Low occupancy across the office sector as well as high demand for housing has many real estate development professionals asking whether adaptive reuse of commercial buildings may be an option to add supply during the housing crisis. A NAIOP CRE.Converge conference panel in Seattle this week investigated that very question, focusing on a successful conversion case study in Alexandria, Virginia, as well as exploring what it takes to get conversion projects across the finish line.
Completed in 2020, The Foundry transformed an underutilized federal office building into a mixed-use residential property. It sold in 2021 for $262 million, after the developer paid $50 million for the property and $150 million in construction, design, and carrying cost. The sale was CoStar’s 2021 Deal of the Year. Office conversions give developers a number of benefits: they can provide opportunities in attractive markets with limited available open space while saving time and money compared to ground-up construction. At the same time, they also present their own challenges, particularly around layout and structural considerations.
One of the most prominent barriers to office conversion projects is the layout of these properties. Office buildings tend to have deeper floor plans than apartments, leading to issues with daylight penetration. Panel moderator Heidi Leinbach, AIA, NCARB, associate principal with architecture firm Cooper Carry, worked on The Foundry, and inventoried a number of solutions her team implemented on-site.
- Large windows in every unit.
- Clerestory windows added where possible.
- Making use of building core space for amenities such as fitness areas, a sports bar and storage.
- Three stories, added at the top of the property with additional units and rooftop amenities such as a pool, to replace lower floors given over to parking.
R. Mark Taylor, residential managing director at American Real Estate Partners, explained that adaptations like these can only work if the property is in a strong enough location to begin with. “At the end of the day, is the building located somewhere where people want to live, and will they pay a premium rent to live there? Because if you’re not in a submarket where you’re not getting at least $3 a foot in rent, you’re not doing an adaptive reuse,” he said.
“Before you even get into doing the due diligence, the numbers have to pencil write on what the finished product is going to be. Once you know what that unit count, square footage, all those factors are, then we’re going to see if the existing building can actually support it,” said TJ Sawner, project executive at Balfour Beatty Construction, who also worked on the project.
Some of those building characteristics adaptive reuse developers should pay attention to include concrete work, which may have been built to previous codes, asbestos throughout the building, and how each floor will need to be wired and plumbed, which may impact each floor’s structural engineering.
Steve Smith, managing director at Cooper Carry, suggested looking for new ways to collaborate with municipalities, with the possible end goal of gaining flexibility on some of the local government’s design requirements. “Most of our jurisdictions, certainly all the ones we play in, have sustainability requirements,” he said. “What’s greener than keeping the building where it is, all the embedded carbon that is with that…there needs to be some acknowledgement of that.
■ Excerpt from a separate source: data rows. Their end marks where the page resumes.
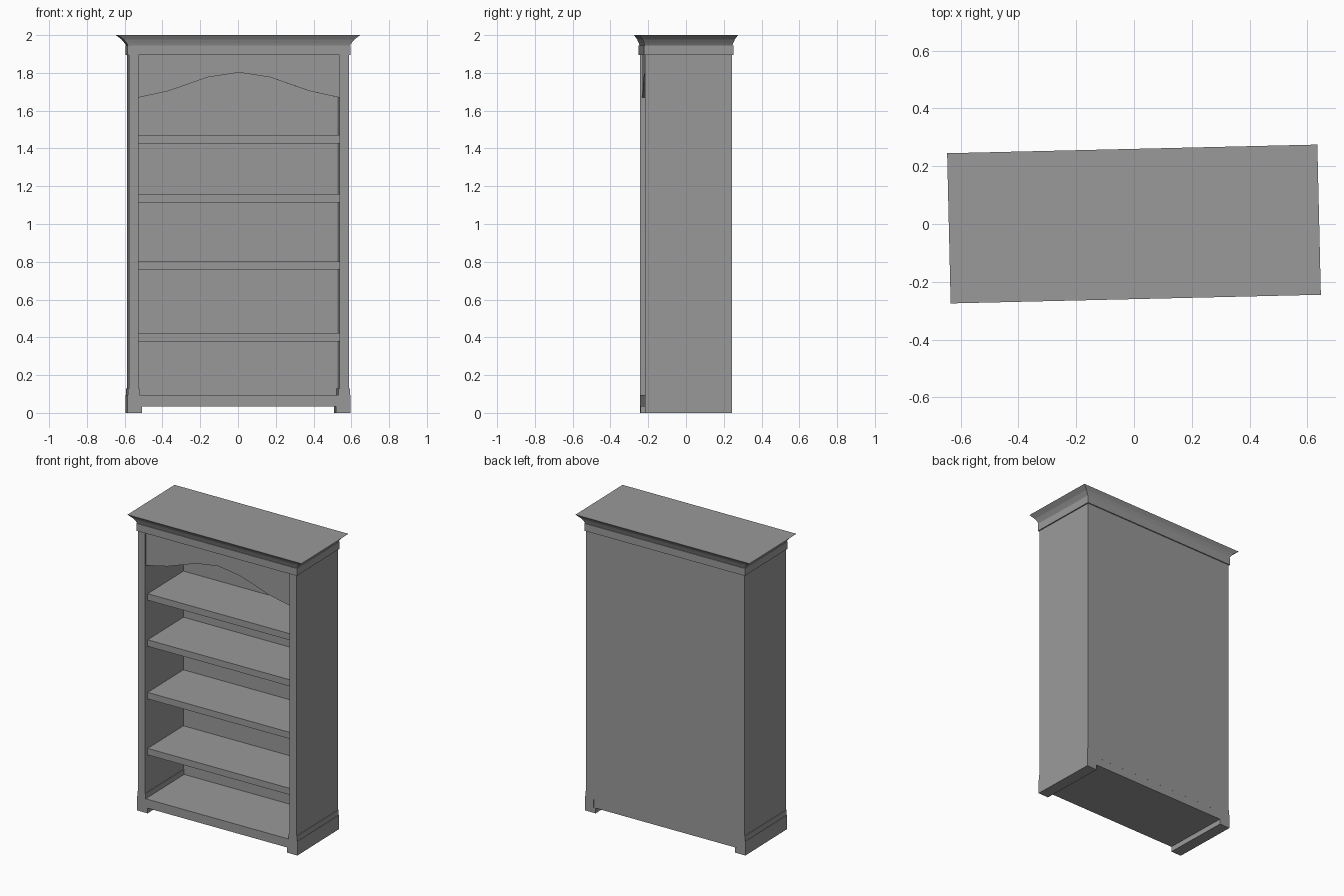
import bpy, bmesh, math

if "Cube" in bpy.data.objects:
    bpy.data.objects.remove(bpy.data.objects["Cube"])

TURN = math.radians(1.34)   # the whole bookcase stands slightly turned
BACK = 0.23
FRONT = -0.23

paint = bpy.data.materials.new("dark_grey")
paint.diffuse_color = (0.32, 0.32, 0.32, 1)
paint.use_nodes = True
paint.node_tree.nodes["Principled BSDF"].inputs["Base Color"].default_value = paint.diffuse_color


def finish(name, bm):
    bmesh.ops.recalc_face_normals(bm, faces=bm.faces)
    mesh = bpy.data.meshes.new(name)
    bm.to_mesh(mesh)
    bm.free()
    mesh.materials.append(paint)
    obj = bpy.data.objects.new(name, mesh)
    bpy.context.collection.objects.link(obj)
    obj.rotation_euler.z = TURN
    return obj


def extrude_xz(name, outline, y0, y1, mirror=False):
    """Extrude an x-z outline from y0 to y1, optionally mirrored in x."""
    bm = bmesh.new()
    face = bm.faces.new([bm.verts.new((x, y0, z)) for x, z in outline])
    new = bmesh.ops.extrude_face_region(bm, geom=[face])["geom"]
    verts = [g for g in new if isinstance(g, bmesh.types.BMVert)]
    bmesh.ops.translate(bm, vec=(0, y1 - y0, 0), verts=verts)
    obj = finish(name, bm)
    if mirror:
        obj.modifiers.new("mirror", "MIRROR")
    return obj


def board(name, hx, z0, z1, y0, y1):
    return extrude_xz(name, [(-hx, z0), (hx, z0), (hx, z1), (-hx, z1)], y0, y1)


# Side panels with stepped base moulding and runner feet
extrude_xz("side_panels", [(0.532, 1.9), (0.532, 0.13), (0.527, 0.13),
                           (0.527, 0.035), (0.513, 0.035), (0.513, 0.0),
                           (0.591, 0.0), (0.591, 0.095), (0.588, 0.095),
                           (0.588, 0.13), (0.583, 0.13), (0.583, 1.9)],
           FRONT, BACK, mirror=True)

# Bottom board and back panel
board("bottom_board", 0.529, 0.035, 0.095, FRONT, BACK - 0.0005)
board("back_panel", 0.534, 0.09, 1.9, 0.195, BACK - 0.0003)

# Shelves
for i, top in enumerate((0.423, 0.802, 1.158, 1.470)):
    board(f"shelf_{i + 1}", 0.533, top - 0.044, top, FRONT + 0.03, 0.197)

# Arched valance across the top of the opening
half = [(0.533, 1.669), (0.373, 1.704), (0.165, 1.777)]
arch = half + [(0, 1.802)] + [(-x, z) for x, z in reversed(half)]
extrude_xz("arched_valance", arch + [(-0.533, 1.9), (0.533, 1.9)],
           FRONT + 0.01, FRONT + 0.03)

# Crown: flat band and flaring cove, lofted through rectangular rings
rings = [(0.591, 0.237, 1.895), (0.591, 0.237, 1.945), (0.587, 0.232, 1.945),
         (0.595, 0.236, 1.957), (0.610, 0.244, 1.976), (0.641, 0.260, 2.0)]
bm = bmesh.new()
loops = [[bm.verts.new((sx * hx, sy * hy, z))
          for sx, sy in ((-1, -1), (1, -1), (1, 1), (-1, 1))]
         for hx, hy, z in rings]
for low, high in zip(loops, loops[1:]):
    for i in range(4):
        j = (i + 1) % 4
        bm.faces.new((low[i], low[j], high[j], high[i]))
bm.faces.new(loops[0])
bm.faces.new(loops[-1])
finish("crown_moulding", bm)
So, I always say, look for a way to stretch your arms out and give some concessions instead of having your hand out, saying, ‘What are you going to do for me at the end of the day?’”
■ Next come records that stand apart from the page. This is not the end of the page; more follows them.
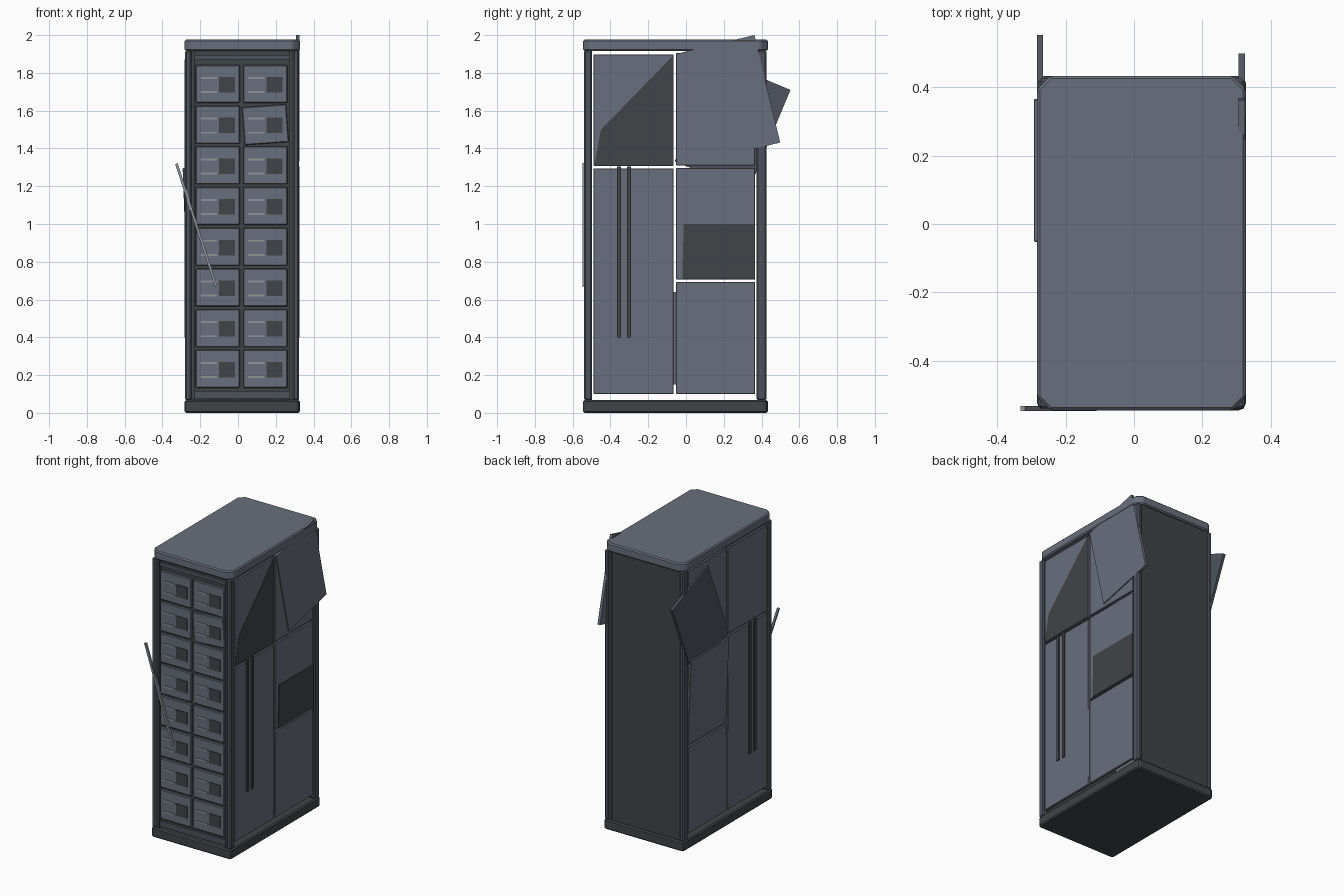
import bpy, bmesh, math
from mathutils import Matrix, Vector

if "Cube" in bpy.data.objects:
    bpy.data.objects.remove(bpy.data.objects["Cube"])


def material(name, rgb):
    m = bpy.data.materials.new(name)
    m.diffuse_color = (*rgb, 1)
    m.use_nodes = True
    m.node_tree.nodes["Principled BSDF"].inputs["Base Color"].default_value = m.diffuse_color
    return m


SLATE = material("slate", (0.14, 0.16, 0.205))
FRAME = material("dark slate", (0.075, 0.088, 0.11))
DARK = material("charcoal", (0.052, 0.058, 0.064))
LIGHT = material("light grey", (0.27, 0.295, 0.335))


def finish(name, bm, mat):
    bmesh.ops.recalc_face_normals(bm, faces=bm.faces)
    me = bpy.data.meshes.new(name)
    bm.to_mesh(me)
    bm.free()
    me.materials.append(mat)
    ob = bpy.data.objects.new(name, me)
    bpy.context.collection.objects.link(ob)
    return ob


def box(name, x, y, z, mat, bevel=0.0, axis=None, angle=0.0):
    """Box from three (min, max) ranges, optionally turned about its centre."""
    bm = bmesh.new()
    bmesh.ops.create_cube(bm, size=1)
    size = [r[1] - r[0] for r in (x, y, z)]
    bmesh.ops.scale(bm, vec=size, verts=bm.verts)
    ob = finish(name, bm, mat)
    ob.location = [(r[0] + r[1]) / 2 for r in (x, y, z)]
    if axis:
        ob.rotation_euler = Matrix.Rotation(math.radians(angle), 3, axis).to_euler()
    if bevel:
        b = ob.modifiers.new("bevel", 'BEVEL')
        b.width, b.segments = bevel, 1
    return ob


def prism(name, pts, axis, lo, hi, mat, bevel=0.0):
    """Extrude a polygon: along z (points are x, y) or along x (points are y, z)."""
    bm = bmesh.new()
    place = (lambda p, h: (p[0], p[1], h)) if axis == 'Z' else (lambda p, h: (h, *p))
    f = bm.faces.new([bm.verts.new(place(p, lo)) for p in pts])
    r = bmesh.ops.extrude_face_region(bm, geom=[f])
    d = Vector((0, 0, hi - lo) if axis == 'Z' else (hi - lo, 0, 0))
    bmesh.ops.translate(bm, vec=d, verts=[v for v in r["geom"] if isinstance(v, bmesh.types.BMVert)])
    ob = finish(name, bm, mat)
    if bevel:
        b = ob.modifiers.new("bevel", 'BEVEL')
        b.width, b.segments = bevel, 1
    return ob


X0, X1, Y0, Y1 = -0.283, 0.327, -0.545, 0.433
CX = (X0 + X1) / 2


def octagon(c):
    return [(X0 + c, Y0), (X1 - c, Y0), (X1, Y0 + c), (X1, Y1 - c),
            (X1 - c, Y1), (X0 + c, Y1), (X0, Y1 - c), (X0, Y0 + c)]


# Base plinth and chamfered roof
prism("base", octagon(0.012), 'Z', 0, 0.068, DARK, 0.008)
prism("roof", octagon(0.038), 'Z', 1.917, 1.977, SLATE, 0.008)

# Corner posts, each with a slimmer inner rail
for sx in (-1, 1):
    side = "left" if sx < 0 else "right"
    for end, y in (("front", (-0.54, -0.497)), ("rear", (0.374, 0.425))):
        xs = sorted((CX + sx * 0.302, CX + sx * 0.268))
        box(f"{end}_{side}_post", xs, y, (0.066, 1.919), FRAME, 0.008)
        xs = sorted((CX + sx * 0.27, CX + sx * 0.25))
        box(f"{end}_{side}_rail", xs, (y[0] + 0.008, y[1] - 0.005), (0.066, 1.919), DARK)

# Back door
box("back_door", (X0 + 0.03, X1 - 0.03), (0.405, 0.418), (0.066, 1.919), DARK)

# Front backing and cross rails
box("front_backing", (-0.24, 0.285), (-0.508, -0.498), (0.066, 1.919), DARK)
box("front_top_rail", (-0.235, 0.28), (-0.522, -0.505), (1.868, 1.895), FRAME)
box("front_bottom_rail", (-0.235, 0.28), (-0.522, -0.505), (0.075, 0.115), FRAME)

# Two columns of eight modules, each with a dark port and two light strips
for row in range(8):
    z = 0.133 + 0.2155 * row
    for col, x in enumerate((-0.224, 0.028)):
        tag = f"{row + 1}_{col + 1}"
        tilt = -4 if (row, col) == (6, 1) else 0
        box(f"module_{tag}", (x, x + 0.234), (-0.527, -0.506), (z, z + 0.2), SLATE,
            0.004, 'Y', tilt)
        px = x + 0.124
        box(f"port_{tag}", (px, px + 0.083), (-0.532, -0.525), (z + 0.055, z + 0.137), DARK)
        for i, dz in enumerate((0.052, 0.127)):
            box(f"strip_{tag}_{i + 1}", (x + 0.026, x + 0.112), (-0.531, -0.525),
                (z + dz, z + dz + 0.01), LIGHT)

# Side panels with open seams; the middle left rear one leans out at its top
PANELS = (("front_lower", (-0.49, -0.065), (0.1, 1.294)),
          ("front_upper", (-0.49, -0.065), (1.308, 1.898)),
          ("rear_lower", (-0.052, 0.366), (0.1, 0.694)),
          ("rear_middle", (-0.052, 0.366), (0.706, 1.296)),
          ("rear_upper", (-0.052, 0.366), (1.31, 1.905)))
for sx in (-1, 1):
    side = "left" if sx < 0 else "right"
    for name, y, z in PANELS:
        xs = sorted((CX + sx * 0.296, CX + sx * 0.278))
        leaning = sx < 0 and name == "rear_middle"
        if leaning:
            xs = [v - 0.008 for v in xs]
        box(f"{name}_{side}_panel", xs, y, z, SLATE, 0.003, 'Y', -2.2 if leaning else 0)
    # Vertical trim bars
    for i, y in enumerate((-0.366, -0.312)):
        xs = sorted((CX + sx * 0.304, CX + sx * 0.294))
        box(f"{side}_trim_bar_{i + 1}", xs, (y, y + 0.022), (0.4, 1.305), DARK)
    # Short bottom seam strip
    xs = sorted((CX + sx * 0.297, CX + sx * 0.28))
    box(f"{side}_seam_strip", xs, (-0.065, -0.052), (0.15, 0.64), SLATE)

# Dark patches on the right side
prism("upper_dark_patch", [(-0.485, 1.312), (-0.45, 1.5), (-0.067, 1.893), (-0.067, 1.312)],
      'X', 0.313, 0.32, DARK)
prism("middle_dark_patch", [(-0.02, 0.708), (0.366, 0.708), (0.366, 1.0), (-0.012, 1.0)],
      'X', 0.314, 0.323, DARK)


# Loose panels turned out past the rear posts, placed by their top rear corner
def loose_panel(name, corner, angle, x):
    a = math.radians(angle)
    c = Vector(corner)
    along, down = Vector((-math.cos(a), -math.sin(a))), Vector((math.sin(a), -math.cos(a)))
    pts = [c, c + along * 0.42, c + along * 0.42 + down * 0.585, c + down * 0.585]
    prism(name, [tuple(p) for p in pts], 'X', *x, FRAME if angle < 0 else SLATE)


loose_panel("loose_right_panel", (0.362, 2.0), 13.5, (0.306, 0.325))
loose_panel("loose_left_panel", (0.553, 1.71), -22.6, (-0.284, -0.266))

# Slanted loose rod across the front left
length = math.hypot(0.21, 0.65)
box("loose_rod", (-0.228, -0.214), (-0.547, -0.532), (0.995 - length / 2, 0.995 + length / 2),
    LIGHT, 0, 'Y', -math.degrees(math.atan2(0.21, 0.65)))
The panelists acknowledged that far from every building is a good candidate for adaptive reuse, but in the right circumstances, these projects are very possible. “[In] today’s metrics, you know you have to get a six-and-a-half untrended yield on cost,” Taylor said. “You need to get an IRR in the 17-plus range, and you’re going to get an MOIC (Multiple on Invested Cost) at least 2x, because your debt constant these days is north of 9%.”
Adaptive reuse projects may not be a recommended strategy for developers without deep expertise in the field, but with the right teams, they can represent a meaningful solution to an imbalance in the nation’s office and housing markets.
Featured image courtesy of CambridgeSeven.